hard to predict, making global change research a challenging enterprise. There is, however, no shortage of cases of alien plants spreading following their introduction to new
areas by humans. Many plant invasions have been studied in great detail, and this research has yielded many new insights on the processes that mediate such range changes and
how the addition of new species to an ecosystem can radically change many aspects of its functioning.
In September 2011, a workshop was held at the Ecological Society of America’s annual conference in Austin, Texas to explore how emerging insights from plant
invasion ecology could inform strategies for dealing with rapid climate change. Ten participants from around the world with diverse interests in the ecological, evolutionary
and social dimensions of plant invasions presented papers in a special session of the conference. The C·I·B was represented by Dave Richardson who presented a summary
of recent work on diverse aspects of the invasion ecology of Australian acacias. The global-scale natural experiment of introductions of many taxa in this genus to many ecosystems
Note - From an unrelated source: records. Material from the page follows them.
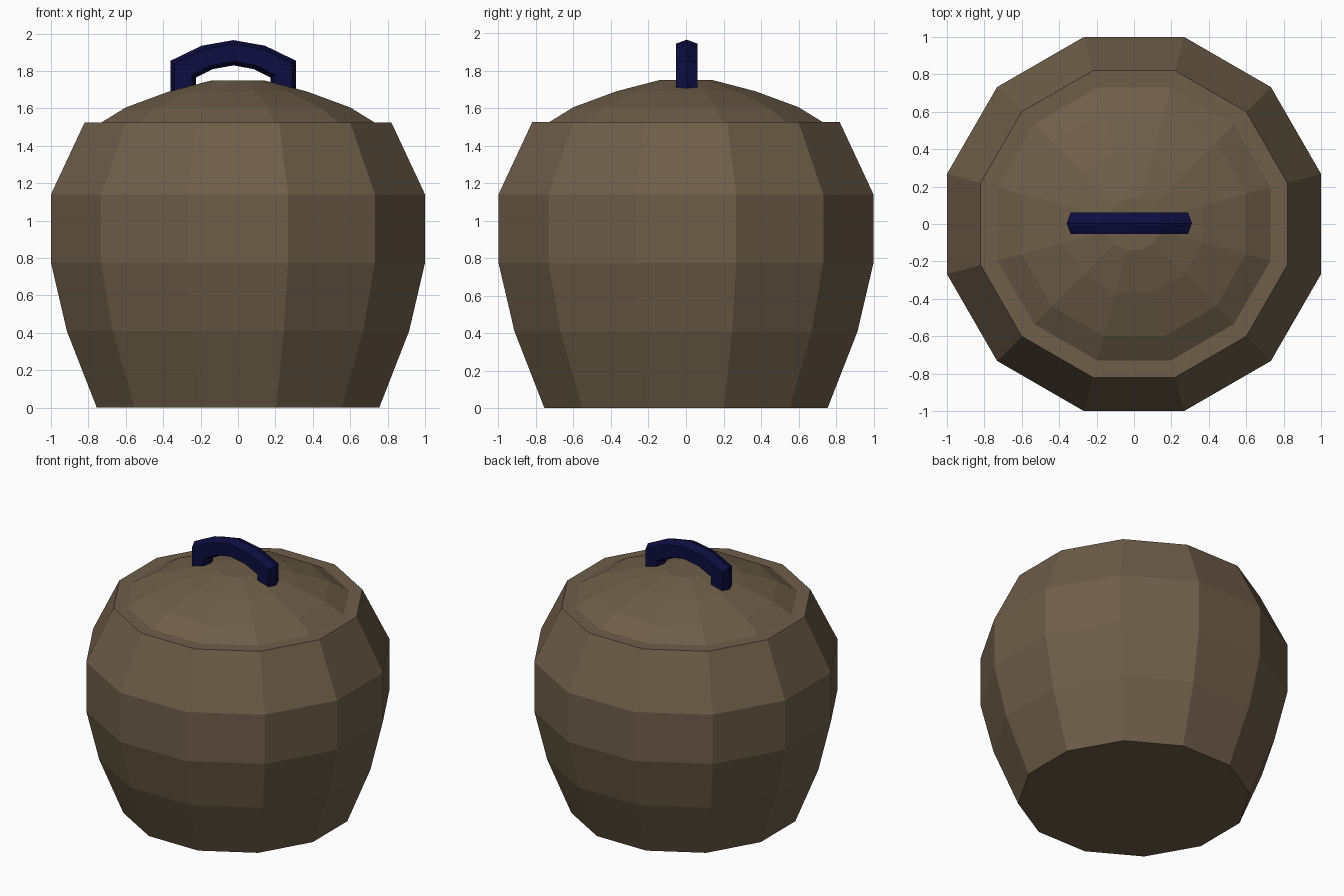
import bpy, bmesh, math

if "Cube" in bpy.data.objects:
    bpy.data.objects.remove(bpy.data.objects["Cube"])


def material(name, rgb):
    m = bpy.data.materials.new(name)
    m.diffuse_color = (*rgb, 1)
    m.use_nodes = True
    m.node_tree.nodes["Principled BSDF"].inputs["Base Color"].default_value = m.diffuse_color
    return m


def finish(name, bm, mat):
    bmesh.ops.recalc_face_normals(bm, faces=bm.faces[:])
    mesh = bpy.data.meshes.new(name)
    bm.to_mesh(mesh)
    bm.free()
    mesh.materials.append(mat)
    ob = bpy.data.objects.new(name, mesh)
    bpy.context.collection.objects.link(ob)
    return ob


def loft(name, rings, mat):
    """Skin a series of equal-sized point rings and cap both ends."""
    bm = bmesh.new()
    loops = [[bm.verts.new(p) for p in ring] for ring in rings]
    for a, b in zip(loops, loops[1:]):
        n = len(a)
        for i in range(n):
            j = (i + 1) % n
            bm.faces.new((a[i], a[j], b[j], b[i]))
    bm.faces.new(loops[0][::-1])
    bm.faces.new(loops[-1])
    return finish(name, bm, mat)


def twelve_sided(profile):
    """Profile of (distance to flat side, height) to 12-sided rings."""
    k = 1 / math.cos(math.pi / 12)
    angles = [math.radians(15 + 30 * i) for i in range(12)]
    return [[(r * k * math.cos(a), r * k * math.sin(a), z) for a in angles]
            for r, z in profile]


brown = material("clay brown", (0.156, 0.112, 0.067))
blue = material("dark navy", (0.004, 0.004, 0.052))

# Pot body with a flat rim
loft("pot_body", twelve_sided([(0.755, 0), (0.915, 0.41), (1.0, 0.775), (1.0, 1.14),
                               (0.82, 1.525), (0.70, 1.525)]), brown)

# Domed lid, sunk slightly into the rim
loft("lid", twelve_sided([(0.72, 1.51), (0.73, 1.525), (0.60, 1.605), (0.37, 1.69),
                          (0.14, 1.75)]), brown)

# Arched handle: six-sided section swept between an outer and an inner path
outer = [(-0.335, 1.685), (-0.335, 1.855), (-0.17, 1.935), (0, 1.965)]
inner = [(-0.20, 1.685), (-0.20, 1.765), (-0.11, 1.81), (0, 1.83)]
outer += [(-x, z) for x, z in outer[-2::-1]]
inner += [(-x, z) for x, z in inner[-2::-1]]
cx, cy, half = -0.025, 0.004, 0.058
section = [(0, 0), (0.16, half), (0.84, half), (1, 0), (0.84, -half), (0.16, -half)]
rings = [[(cx + o[0] + (i[0] - o[0]) * t, cy + y, o[1] + (i[1] - o[1]) * t)
          for t, y in section] for o, i in zip(outer, inner)]
loft("handle", rings, blue)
around the world has been very useful for unravelling some of the many factors that influence how a new addition to an ecosystem will respond, and how the new species can potentially
affect ecosystems to which it is introduced.
A synthesis paper that grew from the 10 presentations, deliberations at the meeting, and subsequent interactions between the delegates has been published in the
journal Oikos. The paper discusses how concepts from invasion biology can contribute to questions relevant to climate change research. Many of these concepts (see Figure)
deal with the properties that a plant needs to be able to track environmental conditions or to adapt to new conditions. The colonisation of new environments emphasizes the role of
dispersal, which has been intensely studied in invasion biology.
Invasion processes are not entirely analogous with plant movements in response to climate change but they do present some useful examples and a large volume of data
which could be synthesised to shed light on ecological, evolutionary and social processes that are involved when plants move.
Read the paper
Caplat, P., Cheptou, P.-O., Diez, J., Guisan, A., Larson, B.M.H., Macdougall, A.S., Peltzer, D.A., Richardson, D.M., Shea, K., Van Kleunen, M., Zhang, R. and Buckley, Y.M. 2013. Movement, impacts and management of plant distributions in response to climate change: insights from invasions. Oikos. doi: 10.1111/j.1600-0706.2013.00430.x
For more information, contact Dave Richardson.